── EXTRACTED INFORMATION ──
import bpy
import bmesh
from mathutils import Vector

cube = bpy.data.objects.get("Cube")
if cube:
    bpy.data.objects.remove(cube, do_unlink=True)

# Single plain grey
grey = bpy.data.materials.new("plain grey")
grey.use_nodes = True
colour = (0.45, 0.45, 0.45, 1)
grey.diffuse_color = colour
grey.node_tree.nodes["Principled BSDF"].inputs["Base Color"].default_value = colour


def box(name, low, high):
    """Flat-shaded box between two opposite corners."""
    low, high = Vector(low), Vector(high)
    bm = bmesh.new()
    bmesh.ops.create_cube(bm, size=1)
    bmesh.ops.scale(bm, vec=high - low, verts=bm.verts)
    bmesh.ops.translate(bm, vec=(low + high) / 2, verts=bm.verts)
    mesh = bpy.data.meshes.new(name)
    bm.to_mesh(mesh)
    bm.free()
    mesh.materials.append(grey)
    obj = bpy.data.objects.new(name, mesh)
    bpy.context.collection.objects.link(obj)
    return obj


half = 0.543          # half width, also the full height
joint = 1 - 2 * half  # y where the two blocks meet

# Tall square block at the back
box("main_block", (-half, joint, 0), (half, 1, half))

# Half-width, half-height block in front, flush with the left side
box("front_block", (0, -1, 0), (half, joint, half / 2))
───
── EXTRACTED INFORMATION ──
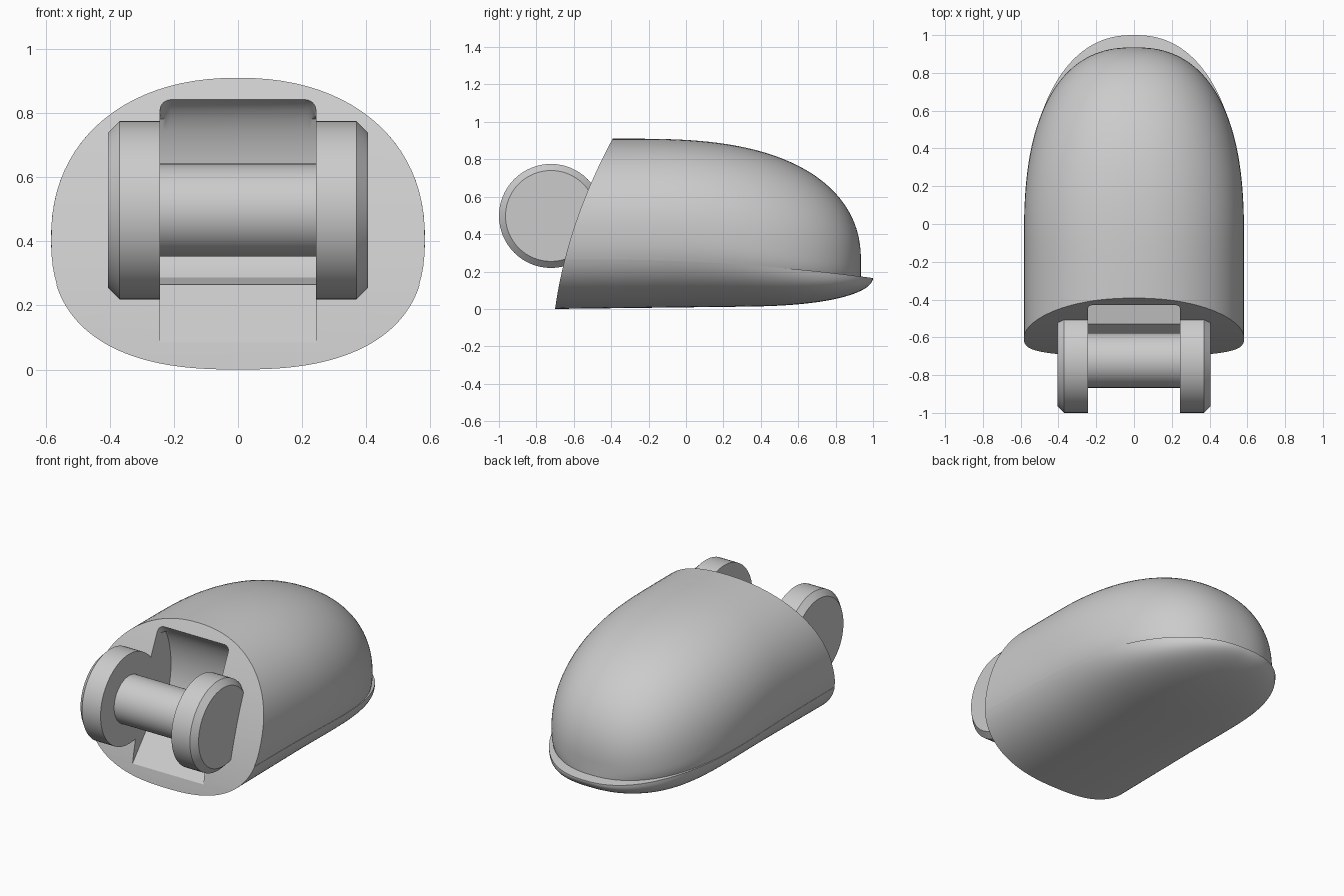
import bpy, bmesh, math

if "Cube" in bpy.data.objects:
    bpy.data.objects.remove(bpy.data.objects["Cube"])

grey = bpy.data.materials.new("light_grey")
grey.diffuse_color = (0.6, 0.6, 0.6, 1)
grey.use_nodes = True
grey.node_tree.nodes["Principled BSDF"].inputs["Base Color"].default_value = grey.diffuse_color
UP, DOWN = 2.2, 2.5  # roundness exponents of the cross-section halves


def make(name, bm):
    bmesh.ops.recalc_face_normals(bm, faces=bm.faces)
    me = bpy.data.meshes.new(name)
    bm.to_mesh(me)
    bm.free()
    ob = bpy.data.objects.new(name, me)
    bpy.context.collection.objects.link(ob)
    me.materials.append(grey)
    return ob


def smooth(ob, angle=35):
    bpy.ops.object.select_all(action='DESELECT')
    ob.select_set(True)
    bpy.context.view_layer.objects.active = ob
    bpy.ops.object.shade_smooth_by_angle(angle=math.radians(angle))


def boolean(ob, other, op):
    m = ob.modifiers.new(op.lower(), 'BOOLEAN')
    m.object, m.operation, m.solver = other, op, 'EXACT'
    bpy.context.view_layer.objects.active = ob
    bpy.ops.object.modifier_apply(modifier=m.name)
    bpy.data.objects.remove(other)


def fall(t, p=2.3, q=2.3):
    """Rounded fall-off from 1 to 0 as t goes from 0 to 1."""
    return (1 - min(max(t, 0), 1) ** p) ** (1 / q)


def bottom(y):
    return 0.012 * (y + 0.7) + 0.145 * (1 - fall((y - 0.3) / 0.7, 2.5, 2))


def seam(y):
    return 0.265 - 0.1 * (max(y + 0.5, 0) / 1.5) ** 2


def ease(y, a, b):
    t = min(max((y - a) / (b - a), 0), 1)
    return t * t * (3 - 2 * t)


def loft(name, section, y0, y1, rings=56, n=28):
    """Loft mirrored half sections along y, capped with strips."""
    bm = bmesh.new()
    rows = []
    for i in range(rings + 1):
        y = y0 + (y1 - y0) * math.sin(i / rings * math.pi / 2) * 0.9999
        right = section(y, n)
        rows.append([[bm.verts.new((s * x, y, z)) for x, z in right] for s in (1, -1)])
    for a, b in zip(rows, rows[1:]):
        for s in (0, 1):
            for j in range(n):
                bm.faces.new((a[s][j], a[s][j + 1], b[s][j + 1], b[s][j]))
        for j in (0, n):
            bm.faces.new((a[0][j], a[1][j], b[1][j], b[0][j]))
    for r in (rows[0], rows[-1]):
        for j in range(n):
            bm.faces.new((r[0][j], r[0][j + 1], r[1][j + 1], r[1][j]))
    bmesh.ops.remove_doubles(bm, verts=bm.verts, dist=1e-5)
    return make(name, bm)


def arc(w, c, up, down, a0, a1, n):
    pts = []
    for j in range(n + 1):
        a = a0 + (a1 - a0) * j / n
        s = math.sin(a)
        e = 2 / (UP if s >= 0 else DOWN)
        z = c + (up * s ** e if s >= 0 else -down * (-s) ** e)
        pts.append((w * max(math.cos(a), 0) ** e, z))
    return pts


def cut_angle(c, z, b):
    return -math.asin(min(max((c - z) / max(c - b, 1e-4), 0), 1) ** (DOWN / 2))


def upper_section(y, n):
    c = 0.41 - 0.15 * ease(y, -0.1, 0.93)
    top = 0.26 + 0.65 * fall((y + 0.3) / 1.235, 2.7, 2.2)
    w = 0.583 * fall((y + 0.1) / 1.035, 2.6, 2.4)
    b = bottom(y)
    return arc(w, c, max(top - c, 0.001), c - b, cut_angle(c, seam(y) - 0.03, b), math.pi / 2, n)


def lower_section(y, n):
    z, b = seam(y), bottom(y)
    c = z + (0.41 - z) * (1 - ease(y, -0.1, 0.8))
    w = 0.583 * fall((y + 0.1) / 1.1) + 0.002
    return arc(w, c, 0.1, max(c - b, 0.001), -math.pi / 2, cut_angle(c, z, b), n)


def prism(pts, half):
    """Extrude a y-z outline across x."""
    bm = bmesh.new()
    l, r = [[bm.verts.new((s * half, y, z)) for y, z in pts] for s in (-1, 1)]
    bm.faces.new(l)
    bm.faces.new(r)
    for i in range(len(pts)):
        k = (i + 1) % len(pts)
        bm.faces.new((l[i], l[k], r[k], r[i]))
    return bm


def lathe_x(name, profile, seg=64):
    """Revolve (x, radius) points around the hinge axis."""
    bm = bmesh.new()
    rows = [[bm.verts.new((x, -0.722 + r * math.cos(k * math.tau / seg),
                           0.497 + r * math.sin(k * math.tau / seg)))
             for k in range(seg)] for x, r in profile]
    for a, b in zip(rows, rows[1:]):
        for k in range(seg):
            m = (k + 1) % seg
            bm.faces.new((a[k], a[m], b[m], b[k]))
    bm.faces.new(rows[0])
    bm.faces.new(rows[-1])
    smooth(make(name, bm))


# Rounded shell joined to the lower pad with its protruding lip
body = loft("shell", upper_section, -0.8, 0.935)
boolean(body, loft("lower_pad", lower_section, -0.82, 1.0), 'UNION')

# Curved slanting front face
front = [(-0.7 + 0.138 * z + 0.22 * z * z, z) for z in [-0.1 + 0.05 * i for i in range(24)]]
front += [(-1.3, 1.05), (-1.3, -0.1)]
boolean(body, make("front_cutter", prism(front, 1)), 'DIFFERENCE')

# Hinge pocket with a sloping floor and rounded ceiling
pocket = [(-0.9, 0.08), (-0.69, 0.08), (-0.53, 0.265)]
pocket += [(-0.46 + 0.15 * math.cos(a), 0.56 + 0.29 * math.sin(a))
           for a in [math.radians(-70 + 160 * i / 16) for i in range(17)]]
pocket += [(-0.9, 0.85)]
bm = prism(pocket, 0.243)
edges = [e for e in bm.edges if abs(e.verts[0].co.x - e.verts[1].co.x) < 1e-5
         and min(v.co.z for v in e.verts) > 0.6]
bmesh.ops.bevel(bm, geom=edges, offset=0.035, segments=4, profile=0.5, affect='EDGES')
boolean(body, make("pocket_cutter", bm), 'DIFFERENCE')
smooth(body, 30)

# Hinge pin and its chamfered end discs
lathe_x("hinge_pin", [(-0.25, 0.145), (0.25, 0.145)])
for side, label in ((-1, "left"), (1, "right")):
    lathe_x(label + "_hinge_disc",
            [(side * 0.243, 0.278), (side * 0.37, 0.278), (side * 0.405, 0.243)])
───
WHAT IS REQUIRED »
Collect the lines of the data that carry the word "append".

TASK RESULT »
    mesh.materials.append(grey)
    me.materials.append(grey)
        rows.append([[bm.verts.new((s * x, y, z)) for x, z in right] for s in (1, -1)])
        pts.append((w * max(math.cos(a), 0) ** e, z))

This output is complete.